Moreover, in the fourth Gospel, John the Baptist says : "Behold the Lamb of God who takes away the sin of the world". It is John the Baptist who says this, without any reference to the Last Supper and he says it in relation to Jesus’ redemptive function. But in the Jewish religion, an Easter without a lamb is unthinkable. This is the question of blood : let us remember the book of Leviticus which forbids us to drink blood, because in the blood there is life, which belongs to God alone, and that is why we can neither touch it nor drink it. The paschal lamb is "immolated" but we should literally read "killed", in the sense that we take its blood. We only eat the flesh, actually. In John’s Gospel, chapter 6, after the speech on the bread of life, Jesus said : "Whoever eats my flesh and drinks my blood, dwells in me and I bored". A sentence that caused a scandal and many dropped it. That is why Jesus asks his disciples : "Do you want to leave too ? "This is one of the points of differentiation between Christianity and Judaism.
But Moses himself does not ask to eat the paschal lamb ?
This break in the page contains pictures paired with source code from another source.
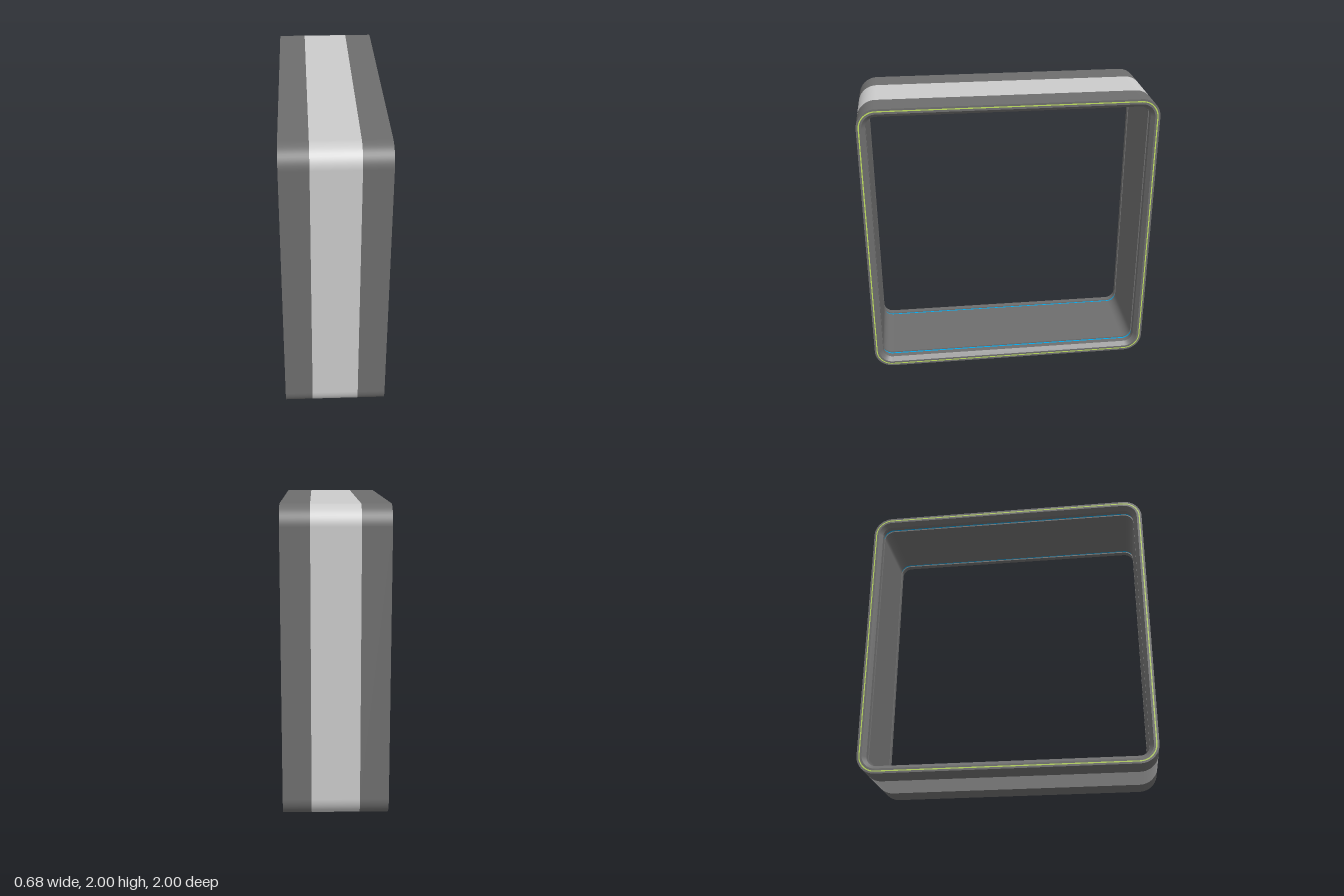
import * as THREE from 'three';

const R = 0.13; // outer corner radius
const STEPS = 12; // segments per rounded corner

// Rounded-square loop: centre of curvature and outward direction of each point
const loop = [];
for (let c = 0; c < 4; c++) {
  const mid = (c + 0.5) * Math.PI / 2;
  for (let s = 0; s <= STEPS; s++) {
    const a = (c + s / STEPS) * Math.PI / 2;
    loop.push({
      cz: Math.sign(Math.cos(mid)) * (1 - R),
      cy: Math.sign(Math.sin(mid)) * (1 - R),
      dz: Math.cos(a),
      dy: Math.sin(a),
    });
  }
}

// Sweeps a profile of [x, inset from the outer face] around the loop
function sweep(name, profile, color) {
  const pos = [], nor = [], idx = [];
  for (let i = 0; i < profile.length - 1; i++) {
    const [x0, d0] = profile[i], [x1, d1] = profile[i + 1];
    const len = Math.hypot(x1 - x0, d1 - d0);
    const nx = (d1 - d0) / len, no = (x1 - x0) / len;
    const base = pos.length / 3;
    loop.forEach(({ cz, cy, dz, dy }, k) => {
      for (const [x, d] of [profile[i], profile[i + 1]]) {
        pos.push(x, 1 + cy + (R - d) * dy, cz + (R - d) * dz);
        nor.push(nx, no * dy, no * dz);
      }
      const p = base + 2 * k, q = base + 2 * ((k + 1) % loop.length);
      idx.push(p, p + 1, q + 1, p, q + 1, q);
    });
  }
  const geo = new THREE.BufferGeometry();
  geo.setAttribute('position', new THREE.Float32BufferAttribute(pos, 3));
  geo.setAttribute('normal', new THREE.Float32BufferAttribute(nor, 3));
  geo.setIndex(idx);
  const mesh = new THREE.Mesh(geo, new THREE.MeshStandardMaterial({ color }));
  mesh.name = name;
  return mesh;
}

export function createModel() {
  const group = new THREE.Group();
  group.name = 'squareFrame';
  const DARK = 0x6e6e6e, GREEN = 0xc0e060, BLUE = 0x00aaee;
  const W = 0.34, BAND = 0.155, WALL = 0.06, GROOVE = 0.052;

  // Light band round the middle of the outside
  group.add(sweep('middleBand', [[-BAND, 0], [BAND, 0]], 0xcccccc));

  // Inner wall between the two coloured strips
  group.add(sweep('innerWall', [[0.252, WALL], [-0.252, WALL]], DARK));

  // Each end: the right one is the left one's mirror, with the profile reversed
  for (const side of [1, -1]) {
    const prefix = side > 0 ? 'left' : 'right';
    const add = (name, pts, color) => {
      const p = pts.map(([x, d]) => [x * side, d]);
      group.add(sweep(prefix + name, side > 0 ? p : p.reverse(), color));
    };
    add('OuterBand', [[BAND, 0], [W, 0], [W, 0.013]], DARK);
    add('RimLine', [[W, 0.013], [W, 0.021]], GREEN);
    // Rim, bevelled inner edge and the wall up to the strip groove
    add('InnerRim', [[W, 0.021], [W, 0.035], [0.312, WALL], [0.274, WALL], [0.274, GROOVE]], DARK);
    add('InnerStrip', [[0.274, GROOVE], [0.252, GROOVE]], BLUE);
    add('GrooveEdge', [[0.252, GROOVE], [0.252, WALL]], DARK);
  }
  return group;
}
Bishop Penna : In chapter 23 of the Exodus, when the main holidays of the Jewish calendar are established, it is very clear that they are connoted from an agricultural point of view. The first is the feast of Azymes, during which bread and unleavened bread are eaten, so it is the Passover celebrated without the lamb. The second is the Feast of the Premises, Pentecost. And the third is the Feast of Tabernacles, which would be better to call the Feast of Harvests. All three are expressions of an agricultural crop. Then these celebrations were combined with events of the Exodus, stories that took on a mythical, official and founding character of Jewish identity. Even Pentecost is established in relation to Easter, because it is the fiftieth day, the seven weeks of Easter (7×7 makes 49, plus 1) : it is an Easter holiday, because it refers to the feast of Unleavened Bread.
So Jesus celebrated the Jewish Easter, and ate the lamb at the Last Supper ?
Mgr Penna : In the synoptic gospels, in which the Last Supper is told, there is no reference to the lamb, but neither is it explicitly stated that there was none. We just don’t talk about it. But it is not mentioned precisely because Christian Easter had already emerged from Jewish Easter. Christian Easter, let us remember, does not celebrate the flight to Egypt, as our Jewish brothers do, but celebrates the death of Jesus Christ. It is therefore his blood that is at stake : here is how a political notion is transformed into a more personalized, if not religious, aspect of Salvation.